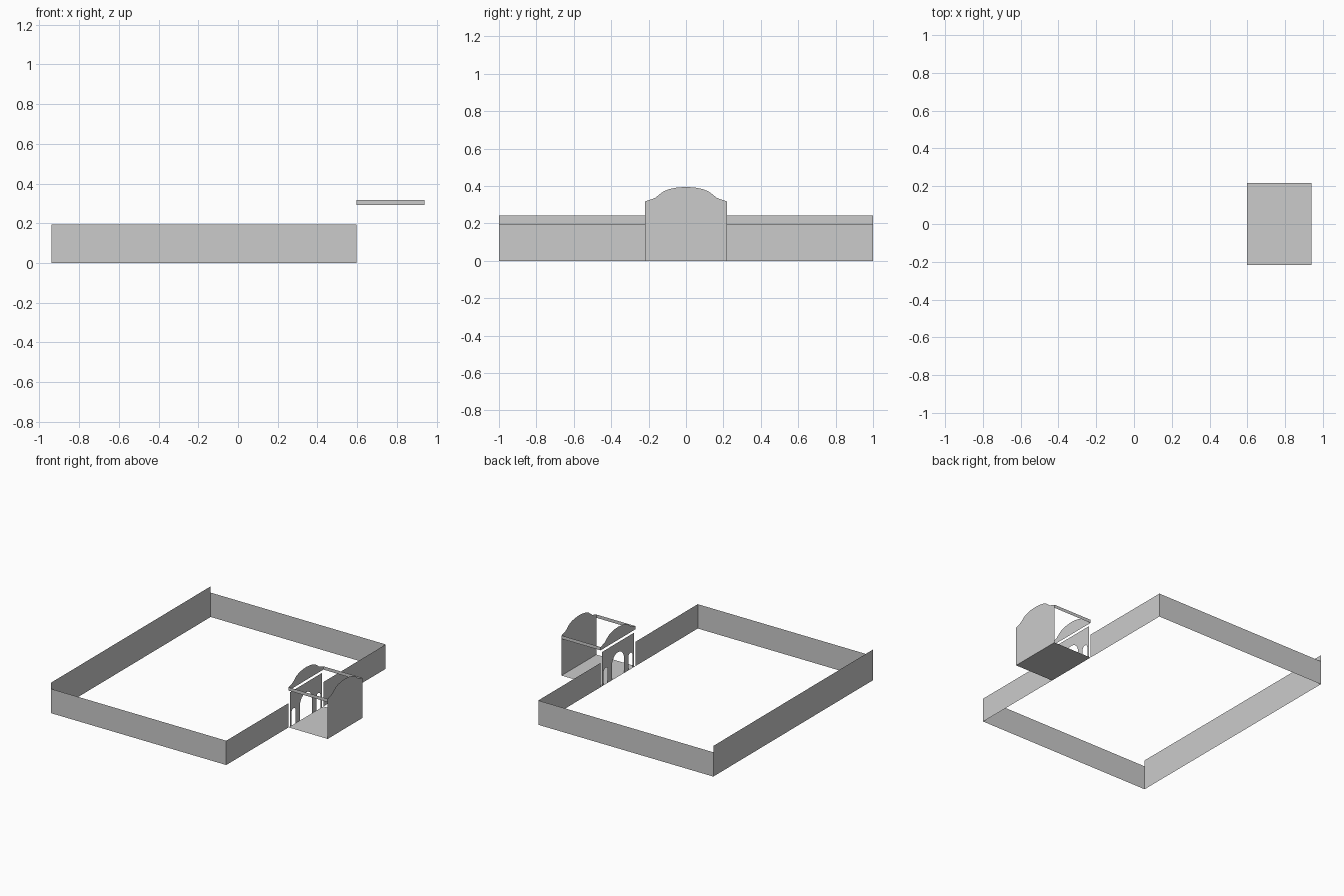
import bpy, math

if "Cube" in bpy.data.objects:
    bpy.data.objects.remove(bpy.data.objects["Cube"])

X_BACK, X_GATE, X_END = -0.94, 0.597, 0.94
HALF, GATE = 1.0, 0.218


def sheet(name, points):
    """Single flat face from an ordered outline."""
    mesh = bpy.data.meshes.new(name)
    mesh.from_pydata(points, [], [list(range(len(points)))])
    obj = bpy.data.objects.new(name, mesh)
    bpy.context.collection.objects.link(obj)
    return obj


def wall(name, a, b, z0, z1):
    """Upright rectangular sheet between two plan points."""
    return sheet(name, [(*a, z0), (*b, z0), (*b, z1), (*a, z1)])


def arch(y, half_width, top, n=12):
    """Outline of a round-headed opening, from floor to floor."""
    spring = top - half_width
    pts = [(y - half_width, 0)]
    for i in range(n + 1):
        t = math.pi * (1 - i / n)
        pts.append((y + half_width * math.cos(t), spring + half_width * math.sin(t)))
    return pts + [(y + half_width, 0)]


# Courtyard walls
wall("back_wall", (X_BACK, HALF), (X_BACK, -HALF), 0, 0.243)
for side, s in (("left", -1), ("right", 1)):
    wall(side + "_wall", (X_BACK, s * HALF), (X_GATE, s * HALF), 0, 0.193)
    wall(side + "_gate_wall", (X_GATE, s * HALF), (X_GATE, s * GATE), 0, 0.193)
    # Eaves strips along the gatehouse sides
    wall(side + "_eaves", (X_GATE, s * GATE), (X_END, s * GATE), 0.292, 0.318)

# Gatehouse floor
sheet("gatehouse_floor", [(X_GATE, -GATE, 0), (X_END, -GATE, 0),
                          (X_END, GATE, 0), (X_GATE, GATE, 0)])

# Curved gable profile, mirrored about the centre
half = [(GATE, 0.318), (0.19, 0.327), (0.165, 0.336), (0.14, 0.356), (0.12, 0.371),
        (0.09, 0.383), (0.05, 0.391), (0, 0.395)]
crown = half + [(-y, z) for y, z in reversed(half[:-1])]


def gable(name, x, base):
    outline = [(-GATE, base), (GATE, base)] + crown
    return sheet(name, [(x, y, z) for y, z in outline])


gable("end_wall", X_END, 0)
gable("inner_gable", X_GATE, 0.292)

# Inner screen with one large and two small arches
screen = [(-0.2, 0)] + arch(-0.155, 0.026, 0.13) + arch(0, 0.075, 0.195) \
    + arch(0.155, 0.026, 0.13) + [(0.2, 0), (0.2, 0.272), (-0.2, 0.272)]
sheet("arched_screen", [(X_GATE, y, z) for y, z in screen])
---
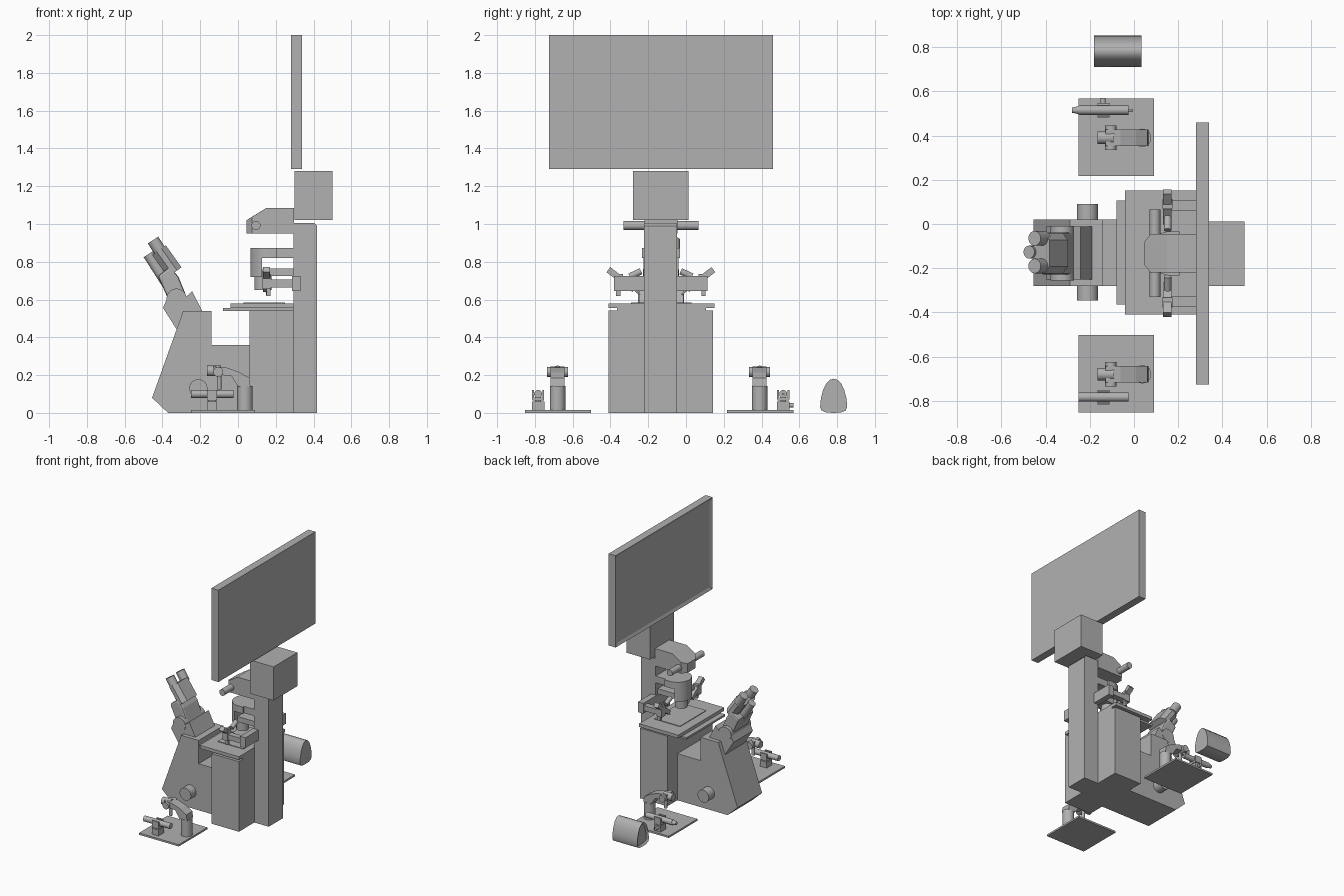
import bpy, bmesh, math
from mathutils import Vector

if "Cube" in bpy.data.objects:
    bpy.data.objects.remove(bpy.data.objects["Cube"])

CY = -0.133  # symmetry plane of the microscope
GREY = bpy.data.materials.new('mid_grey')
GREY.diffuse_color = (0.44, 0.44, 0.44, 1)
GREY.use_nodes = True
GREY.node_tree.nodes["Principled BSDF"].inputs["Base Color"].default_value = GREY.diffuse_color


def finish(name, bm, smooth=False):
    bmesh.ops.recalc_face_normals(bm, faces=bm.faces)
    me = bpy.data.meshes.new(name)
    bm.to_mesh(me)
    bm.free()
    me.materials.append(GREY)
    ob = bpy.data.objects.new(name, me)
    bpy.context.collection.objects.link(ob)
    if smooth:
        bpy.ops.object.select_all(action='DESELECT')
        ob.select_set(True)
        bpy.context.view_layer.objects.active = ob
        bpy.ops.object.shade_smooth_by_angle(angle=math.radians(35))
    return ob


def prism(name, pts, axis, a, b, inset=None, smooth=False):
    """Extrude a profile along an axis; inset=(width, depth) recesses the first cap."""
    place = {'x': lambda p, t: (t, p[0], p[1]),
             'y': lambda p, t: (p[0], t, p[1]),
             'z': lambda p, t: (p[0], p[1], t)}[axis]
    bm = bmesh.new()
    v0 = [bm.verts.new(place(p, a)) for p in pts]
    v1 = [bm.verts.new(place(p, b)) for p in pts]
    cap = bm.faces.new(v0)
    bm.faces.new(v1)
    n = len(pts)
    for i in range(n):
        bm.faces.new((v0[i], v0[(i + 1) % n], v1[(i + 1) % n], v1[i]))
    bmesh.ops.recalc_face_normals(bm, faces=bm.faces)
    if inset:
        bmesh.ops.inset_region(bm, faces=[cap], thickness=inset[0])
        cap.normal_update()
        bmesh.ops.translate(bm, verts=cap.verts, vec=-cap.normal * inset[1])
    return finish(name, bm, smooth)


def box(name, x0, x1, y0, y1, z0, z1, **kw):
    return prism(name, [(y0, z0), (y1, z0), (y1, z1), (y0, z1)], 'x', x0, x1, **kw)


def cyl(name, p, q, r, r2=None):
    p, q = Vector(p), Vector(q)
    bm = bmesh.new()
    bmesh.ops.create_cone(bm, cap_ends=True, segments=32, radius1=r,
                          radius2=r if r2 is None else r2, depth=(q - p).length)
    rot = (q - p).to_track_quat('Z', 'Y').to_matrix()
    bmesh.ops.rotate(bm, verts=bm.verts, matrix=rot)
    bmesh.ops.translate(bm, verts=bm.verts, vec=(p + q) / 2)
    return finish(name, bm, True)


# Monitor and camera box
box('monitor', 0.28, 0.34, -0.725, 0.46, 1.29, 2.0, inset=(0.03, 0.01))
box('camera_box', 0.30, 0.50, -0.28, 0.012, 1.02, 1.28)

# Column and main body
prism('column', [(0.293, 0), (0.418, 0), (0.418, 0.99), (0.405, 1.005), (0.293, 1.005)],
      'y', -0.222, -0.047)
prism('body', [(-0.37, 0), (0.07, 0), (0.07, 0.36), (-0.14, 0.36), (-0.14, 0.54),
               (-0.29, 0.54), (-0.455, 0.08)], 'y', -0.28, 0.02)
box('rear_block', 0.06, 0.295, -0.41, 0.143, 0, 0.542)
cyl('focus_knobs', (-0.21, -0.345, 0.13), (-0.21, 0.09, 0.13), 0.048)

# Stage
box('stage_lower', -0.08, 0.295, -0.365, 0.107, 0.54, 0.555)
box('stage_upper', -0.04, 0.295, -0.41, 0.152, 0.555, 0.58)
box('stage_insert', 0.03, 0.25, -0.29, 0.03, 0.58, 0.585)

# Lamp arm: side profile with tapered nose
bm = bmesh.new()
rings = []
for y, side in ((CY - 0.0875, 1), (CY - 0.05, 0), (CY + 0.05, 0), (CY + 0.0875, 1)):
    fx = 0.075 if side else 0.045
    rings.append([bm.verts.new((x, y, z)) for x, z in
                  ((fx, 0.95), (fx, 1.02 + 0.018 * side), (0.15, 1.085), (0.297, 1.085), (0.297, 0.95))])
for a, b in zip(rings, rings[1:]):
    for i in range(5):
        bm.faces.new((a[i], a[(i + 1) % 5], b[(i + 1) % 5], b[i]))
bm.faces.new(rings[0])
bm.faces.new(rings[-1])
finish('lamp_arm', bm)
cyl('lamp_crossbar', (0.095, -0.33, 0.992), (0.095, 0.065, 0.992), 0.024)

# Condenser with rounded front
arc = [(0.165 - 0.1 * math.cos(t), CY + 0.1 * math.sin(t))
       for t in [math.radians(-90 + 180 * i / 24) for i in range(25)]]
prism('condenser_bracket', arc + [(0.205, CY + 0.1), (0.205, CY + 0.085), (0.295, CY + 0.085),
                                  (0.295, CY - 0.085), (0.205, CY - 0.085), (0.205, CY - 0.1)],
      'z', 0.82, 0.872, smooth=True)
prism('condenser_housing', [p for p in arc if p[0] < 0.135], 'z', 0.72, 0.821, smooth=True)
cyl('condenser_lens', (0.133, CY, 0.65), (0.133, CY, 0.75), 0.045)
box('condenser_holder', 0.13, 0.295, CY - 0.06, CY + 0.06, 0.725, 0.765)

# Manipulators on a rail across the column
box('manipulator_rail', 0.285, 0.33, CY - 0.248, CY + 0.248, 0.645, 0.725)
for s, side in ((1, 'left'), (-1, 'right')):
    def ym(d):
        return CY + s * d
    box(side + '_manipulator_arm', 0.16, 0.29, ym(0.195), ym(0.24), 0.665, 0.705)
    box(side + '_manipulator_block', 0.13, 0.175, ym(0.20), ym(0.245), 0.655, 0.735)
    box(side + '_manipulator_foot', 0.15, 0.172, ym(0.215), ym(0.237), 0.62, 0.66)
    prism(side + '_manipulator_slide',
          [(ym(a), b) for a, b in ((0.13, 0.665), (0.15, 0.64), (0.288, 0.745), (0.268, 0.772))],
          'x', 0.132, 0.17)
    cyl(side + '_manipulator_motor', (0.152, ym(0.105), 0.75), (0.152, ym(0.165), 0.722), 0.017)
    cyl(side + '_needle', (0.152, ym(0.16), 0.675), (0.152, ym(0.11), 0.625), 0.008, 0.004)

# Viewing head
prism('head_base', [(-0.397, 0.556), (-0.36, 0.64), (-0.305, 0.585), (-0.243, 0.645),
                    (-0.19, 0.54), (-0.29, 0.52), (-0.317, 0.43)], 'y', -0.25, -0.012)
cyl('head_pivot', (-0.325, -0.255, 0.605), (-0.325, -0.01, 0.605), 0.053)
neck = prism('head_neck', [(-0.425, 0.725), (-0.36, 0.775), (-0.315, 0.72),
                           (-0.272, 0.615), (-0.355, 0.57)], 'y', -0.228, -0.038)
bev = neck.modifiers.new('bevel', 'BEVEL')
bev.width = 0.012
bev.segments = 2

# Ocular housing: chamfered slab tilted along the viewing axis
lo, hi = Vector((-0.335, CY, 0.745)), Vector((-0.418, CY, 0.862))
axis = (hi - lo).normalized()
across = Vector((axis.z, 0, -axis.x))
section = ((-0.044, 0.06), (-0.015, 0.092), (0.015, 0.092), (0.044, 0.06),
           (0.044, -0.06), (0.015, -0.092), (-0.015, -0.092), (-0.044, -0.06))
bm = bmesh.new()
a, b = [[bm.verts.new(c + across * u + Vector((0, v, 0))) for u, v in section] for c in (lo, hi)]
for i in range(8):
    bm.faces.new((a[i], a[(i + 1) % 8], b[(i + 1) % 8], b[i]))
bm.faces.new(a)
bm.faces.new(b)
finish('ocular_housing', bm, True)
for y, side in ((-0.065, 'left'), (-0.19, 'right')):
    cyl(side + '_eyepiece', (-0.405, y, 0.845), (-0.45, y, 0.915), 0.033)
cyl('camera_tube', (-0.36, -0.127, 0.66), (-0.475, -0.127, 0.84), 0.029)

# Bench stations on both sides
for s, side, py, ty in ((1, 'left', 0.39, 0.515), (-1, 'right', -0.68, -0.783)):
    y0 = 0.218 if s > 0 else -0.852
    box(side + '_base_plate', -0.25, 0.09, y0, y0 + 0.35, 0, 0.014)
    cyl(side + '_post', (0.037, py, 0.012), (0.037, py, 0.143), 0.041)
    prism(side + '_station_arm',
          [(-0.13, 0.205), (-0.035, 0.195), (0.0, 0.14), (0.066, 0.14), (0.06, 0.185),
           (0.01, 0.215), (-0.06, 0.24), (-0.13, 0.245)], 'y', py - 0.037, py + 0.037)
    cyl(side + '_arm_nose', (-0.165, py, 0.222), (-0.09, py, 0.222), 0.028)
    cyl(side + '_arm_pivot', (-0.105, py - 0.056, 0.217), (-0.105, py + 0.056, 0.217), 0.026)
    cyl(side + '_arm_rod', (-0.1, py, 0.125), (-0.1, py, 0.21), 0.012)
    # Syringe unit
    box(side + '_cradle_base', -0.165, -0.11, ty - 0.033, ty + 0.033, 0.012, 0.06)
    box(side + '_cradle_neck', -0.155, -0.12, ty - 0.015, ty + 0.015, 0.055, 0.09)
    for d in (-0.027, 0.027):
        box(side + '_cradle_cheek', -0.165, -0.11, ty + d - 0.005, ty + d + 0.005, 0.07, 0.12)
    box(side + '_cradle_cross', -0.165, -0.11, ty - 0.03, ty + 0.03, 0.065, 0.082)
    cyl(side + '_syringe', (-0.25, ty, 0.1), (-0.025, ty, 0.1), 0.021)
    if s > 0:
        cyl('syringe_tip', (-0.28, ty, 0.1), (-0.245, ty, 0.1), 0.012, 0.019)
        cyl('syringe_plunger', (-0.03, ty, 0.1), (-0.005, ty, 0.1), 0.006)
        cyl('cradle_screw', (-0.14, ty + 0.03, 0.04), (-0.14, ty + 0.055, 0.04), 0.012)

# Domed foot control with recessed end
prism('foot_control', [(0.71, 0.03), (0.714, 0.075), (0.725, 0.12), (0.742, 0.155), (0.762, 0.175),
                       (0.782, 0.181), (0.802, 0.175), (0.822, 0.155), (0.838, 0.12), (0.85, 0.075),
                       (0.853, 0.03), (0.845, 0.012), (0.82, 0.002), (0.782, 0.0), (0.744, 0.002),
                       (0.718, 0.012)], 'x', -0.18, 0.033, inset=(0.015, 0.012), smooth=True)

▶ The task
When the line with "py, 0.143), 0.041)" is reached in the data above, start copying there, and copy each line exactly until the line with "inset=(0.015, 0.012), smooth=True)" has been copied; copy nothing else.

▶ Exercise solution
    cyl(side + '_post', (0.037, py, 0.012), (0.037, py, 0.143), 0.041)
    prism(side + '_station_arm',
          [(-0.13, 0.205), (-0.035, 0.195), (0.0, 0.14), (0.066, 0.14), (0.06, 0.185),
           (0.01, 0.215), (-0.06, 0.24), (-0.13, 0.245)], 'y', py - 0.037, py + 0.037)
    cyl(side + '_arm_nose', (-0.165, py, 0.222), (-0.09, py, 0.222), 0.028)
    cyl(side + '_arm_pivot', (-0.105, py - 0.056, 0.217), (-0.105, py + 0.056, 0.217), 0.026)
    cyl(side + '_arm_rod', (-0.1, py, 0.125), (-0.1, py, 0.21), 0.012)
    # Syringe unit
    box(side + '_cradle_base', -0.165, -0.11, ty - 0.033, ty + 0.033, 0.012, 0.06)
    box(side + '_cradle_neck', -0.155, -0.12, ty - 0.015, ty + 0.015, 0.055, 0.09)
    for d in (-0.027, 0.027):
        box(side + '_cradle_cheek', -0.165, -0.11, ty + d - 0.005, ty + d + 0.005, 0.07, 0.12)
    box(side + '_cradle_cross', -0.165, -0.11, ty - 0.03, ty + 0.03, 0.065, 0.082)
    cyl(side + '_syringe', (-0.25, ty, 0.1), (-0.025, ty, 0.1), 0.021)
    if s > 0:
        cyl('syringe_tip', (-0.28, ty, 0.1), (-0.245, ty, 0.1), 0.012, 0.019)
        cyl('syringe_plunger', (-0.03, ty, 0.1), (-0.005, ty, 0.1), 0.006)
        cyl('cradle_screw', (-0.14, ty + 0.03, 0.04), (-0.14, ty + 0.055, 0.04), 0.012)

# Domed foot control with recessed end
prism('foot_control', [(0.71, 0.03), (0.714, 0.075), (0.725, 0.12), (0.742, 0.155), (0.762, 0.175),
                       (0.782, 0.181), (0.802, 0.175), (0.822, 0.155), (0.838, 0.12), (0.85, 0.075),
                       (0.853, 0.03), (0.845, 0.012), (0.82, 0.002), (0.782, 0.0), (0.744, 0.002),
                       (0.718, 0.012)], 'x', -0.18, 0.033, inset=(0.015, 0.012), smooth=True)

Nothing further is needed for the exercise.